|September 11, 2001 attacks in New York City: View of the World Trade Center and the Statue of Liberty. (Image: US National Park Service ) (Photo credit: Wikipedia)|
This day is a day of remembrance, one that, like the day JFK was assassinated, we all remember exactly where we were, who we were with, and what we were doing at the moment we heard the news. On both days, I was in a classroom ... one when I was a freshman in high school, and the other as a teacher responsible for my students' emotional states.
Many of our students had been to New York City and knew of the Twin Towers height and status in the city. Some of them had relatives or friends of friends who were directly connected to someone who worked in the towers. Anxiety slowly began to build, but hysteria never occurred.
My own thoughts were distracted that day, as my dad was in a coma, and I wanted to get to the office after my first class to let the secretary know that if a phone call came in for me, I would need to be called on the intercom rather than notified through the more typical slip in my mailbox with a call back number. Her face was ashen when I walked into the office. Her son worked in the neighborhood of the towers, and she worried about his safety.
I had walked through the library to reach the office, and had notice several teachers and assistants clustered around the large television there... I hurried, as minutes between classes were few - I heard someone call my name, I kept walking quickly toward the office.
I spoke to the secretary for just a moment, letting her know of my dad's status and my need for a quick telephone relay if a call should come in... she nodded, distracted herself. I went back through the library and this time stopped, just in time to see the second plane hit the second tower. Those who had been watching from the beginning filled me in quickly, and most were certain that it was a terrorist attack - a very well organized, carefully planned and executed terrorist group.
I continued on back to my classroom, wondering whether the students' knew, where they would be, whether they'd been held in the earlier class or were moving on to the second period.
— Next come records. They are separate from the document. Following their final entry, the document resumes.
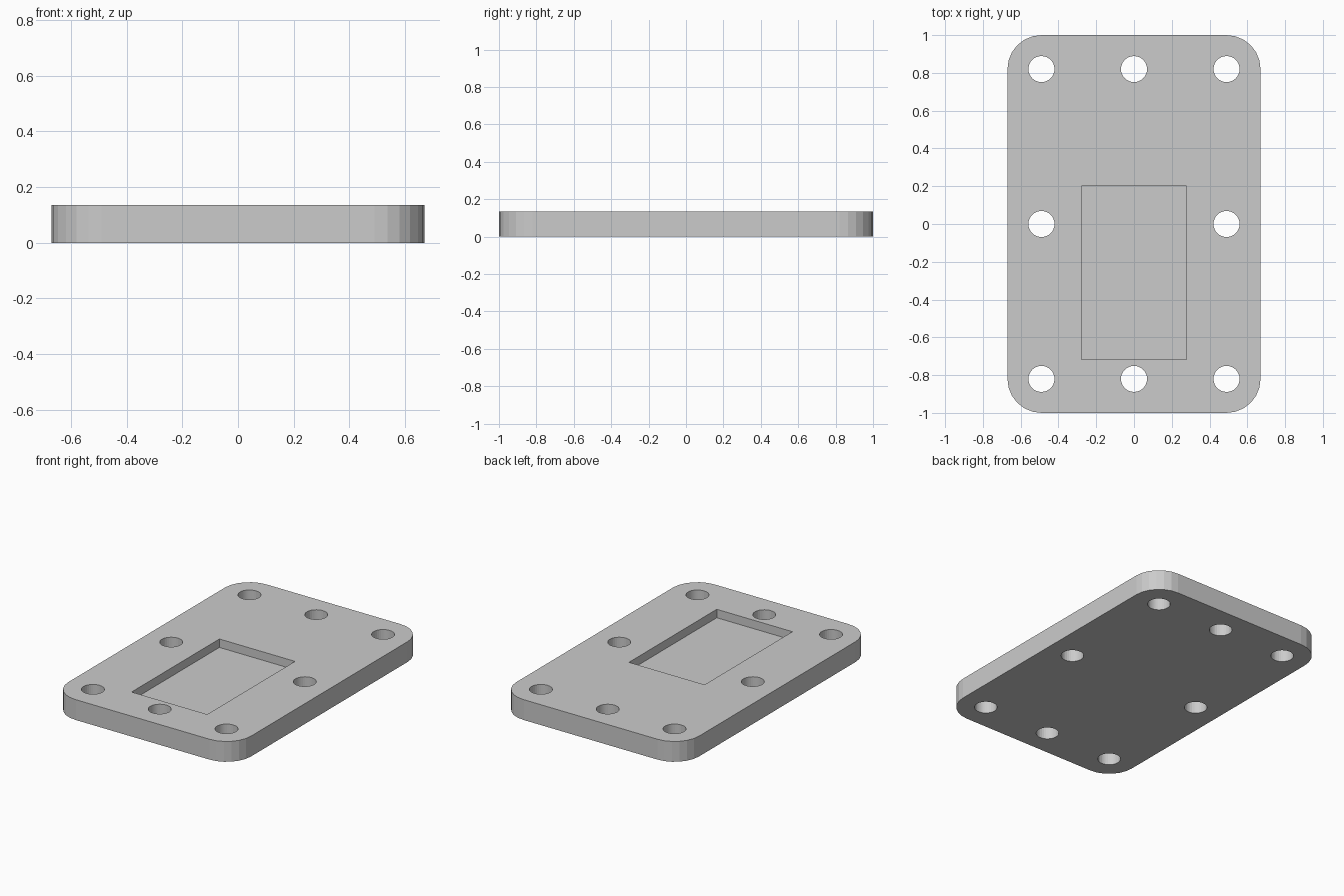
import bpy, bmesh
from math import sin, cos, pi

if "Cube" in bpy.data.objects:
    bpy.data.objects.remove(bpy.data.objects["Cube"])

HALF_X, HALF_Y, THICK = 0.67, 1.0, 0.135
CORNER_R, CORNER_SEGS = 0.18, 6
HOLE_R, HOLE_X, HOLE_Y = 0.069, 0.49, 0.82
POCKET_DEPTH = 0.056


def prism(bm, outline, z0, z1):
    """Extrude a closed xy outline from z0 to z1."""
    face = bm.faces.new([bm.verts.new((x, y, z0)) for x, y in outline])
    top = bmesh.ops.extrude_face_region(bm, geom=[face])["geom"]
    verts = [v for v in top if isinstance(v, bmesh.types.BMVert)]
    bmesh.ops.translate(bm, verts=verts, vec=(0, 0, z1 - z0))


def make_object(name, prisms):
    bm = bmesh.new()
    for p in prisms:
        prism(bm, *p)
    bmesh.ops.recalc_face_normals(bm, faces=bm.faces)
    mesh = bpy.data.meshes.new(name)
    bm.to_mesh(mesh)
    bm.free()
    obj = bpy.data.objects.new(name, mesh)
    bpy.context.collection.objects.link(obj)
    return obj


def arc(cx, cy, r, start, sweep, steps):
    return [(cx + r * cos(start + sweep * i / steps),
             cy + r * sin(start + sweep * i / steps)) for i in range(steps + 1)]


# Rounded plate
outline = []
for i, (sx, sy) in enumerate([(1, 1), (-1, 1), (-1, -1), (1, -1)]):
    outline += arc(sx * (HALF_X - CORNER_R), sy * (HALF_Y - CORNER_R),
                   CORNER_R, i * pi / 2, pi / 2, CORNER_SEGS)
plate = make_object("plate", [(outline, 0, THICK)])

# Through holes around the rim, plus the shallow rectangular pocket
cuts = [(arc(x, y, HOLE_R, 0, 2 * pi, 32)[:-1], -0.1, THICK + 0.1)
        for x in (-HOLE_X, 0, HOLE_X) for y in (-HOLE_Y, 0, HOLE_Y) if x or y]
pocket = [(-0.278, -0.718), (0.277, -0.718), (0.277, 0.202), (-0.278, 0.202)]
cuts.append((pocket, THICK - POCKET_DEPTH, THICK + 0.1))
cutter = make_object("hole_cutter", cuts)
cutter.hide_render = True
cutter.display_type = 'WIRE'

cut = plate.modifiers.new("holes_and_pocket", 'BOOLEAN')
cut.operation = 'DIFFERENCE'
cut.solver = 'EXACT'
cut.object = cutter
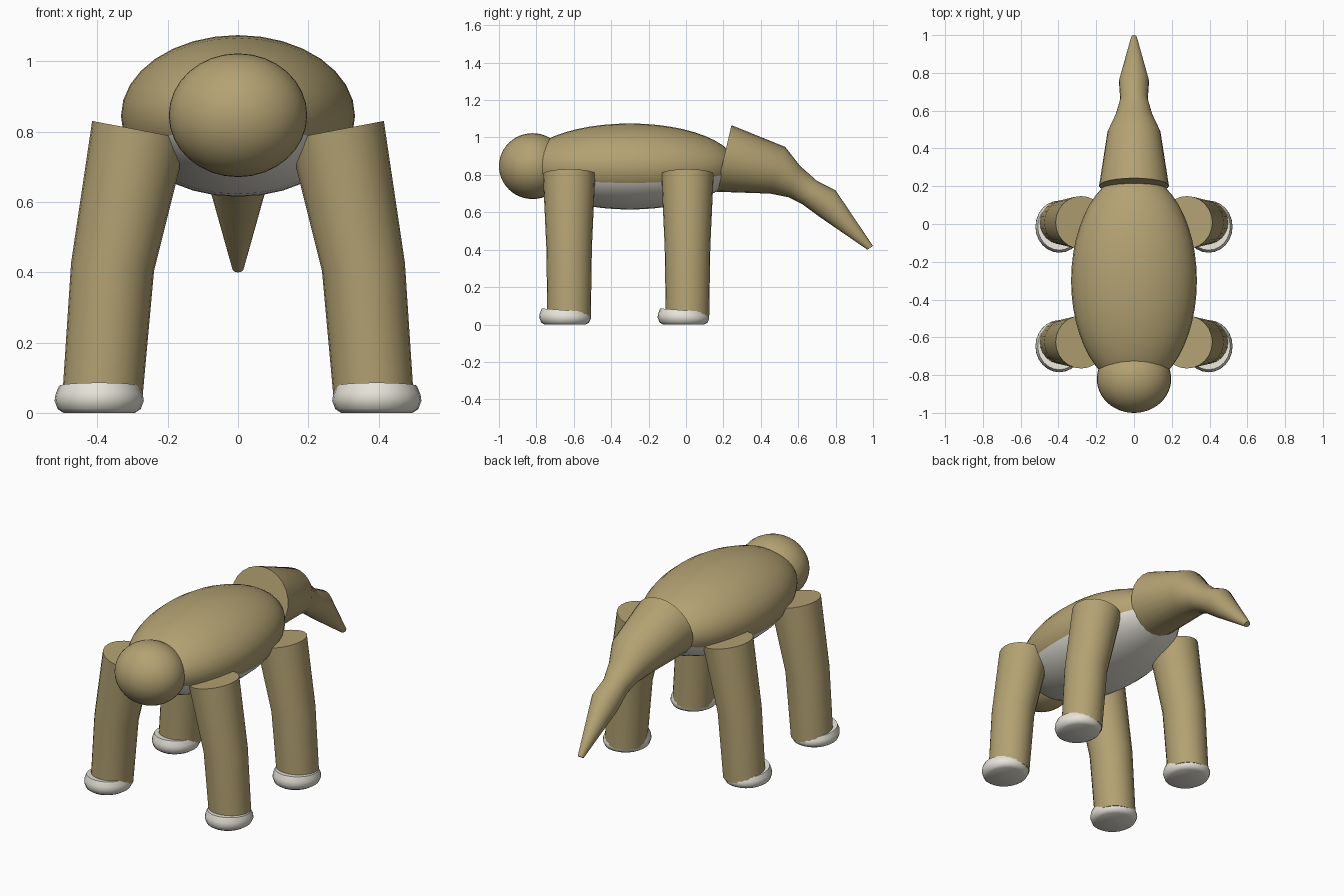
import bpy, bmesh, math
from mathutils import Vector, Matrix

if "Cube" in bpy.data.objects:
    bpy.data.objects.remove(bpy.data.objects["Cube"])


def material(name, color):
    m = bpy.data.materials.new(name)
    m.diffuse_color = (*color, 1)
    m.use_nodes = True
    m.node_tree.nodes["Principled BSDF"].inputs["Base Color"].default_value = m.diffuse_color
    return m


TAN = material("tan hide", (0.45, 0.36, 0.17))
PALE = material("pale cream", (0.80, 0.78, 0.70))


def finish(bm, name, mats, angle=35):
    bmesh.ops.recalc_face_normals(bm, faces=bm.faces)
    me = bpy.data.meshes.new(name)
    bm.to_mesh(me)
    bm.free()
    for m in mats:
        me.materials.append(m)
    ob = bpy.data.objects.new(name, me)
    bpy.context.collection.objects.link(ob)
    bpy.ops.object.select_all(action='DESELECT')
    ob.select_set(True)
    bpy.context.view_layer.objects.active = ob
    bpy.ops.object.shade_smooth_by_angle(angle=math.radians(angle))
    return ob


def ellipsoid(name, center, radii, mats, belly=False):
    bm = bmesh.new()
    # poles run along y
    bmesh.ops.create_uvsphere(bm, u_segments=32, v_segments=24, radius=1,
                              matrix=Matrix.Rotation(math.pi / 2, 4, 'X'))
    if belly:  # wedge below the flank line is the pale belly
        for f in bm.faces:
            c = f.calc_center_median()
            if c.z < -math.tan(math.radians(22.5)) * abs(c.x):
                f.material_index = 1
    bmesh.ops.scale(bm, vec=radii, verts=bm.verts)
    bmesh.ops.translate(bm, vec=center, verts=bm.verts)
    return finish(bm, name, mats, 60)


def loft(bm, rings):
    """Closed tube through rings of points."""
    loops = [[bm.verts.new(p) for p in ring] for ring in rings]
    n = len(loops[0])
    for a, b in zip(loops, loops[1:]):
        for i in range(n):
            j = (i + 1) % n
            bm.faces.new((a[i], a[j], b[j], b[i]))
    bm.faces.new(loops[0])
    bm.faces.new(loops[-1])


def circle(c, u, v, n=24):
    c, u, v = Vector(c), Vector(u), Vector(v)
    return [c + u * math.cos(2 * math.pi * i / n) + v * math.sin(2 * math.pi * i / n)
            for i in range(n)]


# body and head
ellipsoid("body", (0, -0.3, 0.845), (0.333, 0.57, 0.23), [TAN, PALE], True)
ellipsoid("head", (0, -0.82, 0.847), (0.197, 0.18, 0.176), [TAN])

# tail: top point (y, z), bottom point (y, z), half width
TAIL = [((0.243, 1.066), (0.16, 0.71), 0.185),
        ((0.53, 0.95), (0.45, 0.70), 0.14),
        ((0.61, 0.848), (0.55, 0.68), 0.097),
        ((0.70, 0.768), (0.62, 0.645), 0.073),
        ((0.80, 0.717), (0.715, 0.575), 0.08),
        ((1.0, 0.42), (0.97, 0.40), 0.016)]
bm = bmesh.new()
rings = []
for t, b, w in TAIL:
    t, b = Vector((0, *t)), Vector((0, *b))
    rings.append(circle((t + b) / 2, (w, 0, 0), (t - b) / 2))
loft(bm, rings)
finish(bm, "tail", [TAN])

# legs: x, z, radius, radius along y, sideways tilt of the ring
LEG = [(0.28, 0.805, 0.135, 0.14, 0.19),
       (0.357, 0.415, 0.118, 0.122, 0.10),
       (0.387, 0.03, 0.114, 0.116, 0.0)]
# feet: radius scale, height
FOOT = [(0.80, 0.0), (0.93, 0.012), (1.0, 0.038), (0.98, 0.058), (0.90, 0.085)]

for end, y in (("front", -0.625), ("back", 0.008)):
    for side, s in (("right", 1), ("left", -1)):
        bm = bmesh.new()
        loft(bm, [circle((s * x, y, z), (s * r, 0, r * k), (0, ry, 0))
                  for x, z, r, ry, k in LEG])
        finish(bm, f"{end}_{side}_leg", [TAN])

        bm = bmesh.new()
        loft(bm, [circle((s * 0.395, y - 0.022, z), (0.127 * k, 0, 0), (0, 0.138 * k, 0))
                  for k, z in FOOT])
        # foot slopes down toward the heel
        for v in bm.verts:
            v.co.z *= 0.9 - 0.9 * (v.co.y - (y - 0.022))
        finish(bm, f"{end}_{side}_foot", [PALE], 50)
Some had been in rooms with televisions ... others had been in classes with computers in use ... those who hadn't heard in a classroom heard instead in the corridors between classes, but all that I met in my third period class half an hour later knew. A few were not present, and classmates told me that they had gone home with parents. A quick call down to the office confirmed a few dismissals, and others were found gathering in rest rooms, and were brought back into classrooms. The entire school had a moment of silence, and the principal spoke of taking care of each other, and allowing conversations for a short time, and then encouraged teachers and students to return to the business at hand: academics.
Teachers and students have dealt with sadness and grieving together in many of the years of my teaching career. Teachers do pass away, as do custodians, cafeteria workers, and others in the building. One year, when a fellow teacher had fought cancer for most of the school year and passed away the following fall, several parents had come in to cover classes so that teachers might attend her funeral service. When I returned to my class a few hours later, I thanked the parent who had been with my students - she hugged me and said that she didn't realize that we would all be returning to our classes, and admired our strength in being able to do so.
And that strength, and the compassion that our students had learned from their parents and community, carried the day, and most students were there physically, emotionally, and behaviorally that day. We finished our day's schedule, and at the end of the day, many hugs were shared as students left the corridors and headed for home.
Each of us left as soon after as possible, feeling the need to get home to our own families. My dad remained in his coma throughout the entire day and a portion of the next. We shielded him from the news of the attacks, and from the devastating statistics. As a retired fire chief, we knew how the loss of hundreds of firefighters, police, and emergency responders would affect him, and wanted him to regain some strength and cognition before telling him. When I sat with him and told him the story of 9/11 a few weeks later, he asked me if this was true, or just a story that I was telling him, to pass the time. He was quiet for a few moments when I confirmed that it was true, and then said "Then that is why I am still here ... I was to pray for all of my brothers, for all of those people who suffered and died. I'll continue to pray for them." He did that, for six more weeks, until he then passed away, and I'm sure he was welcomed home by many, many souls who preceded him.
And so this morning, Rick and I went to the fire station here in town for the 9/11 remembrance prayer and the traditional bell ringing ... four rounds of five strokes.
Rest in peace, all who left us that day, and know that you will never be forgotten.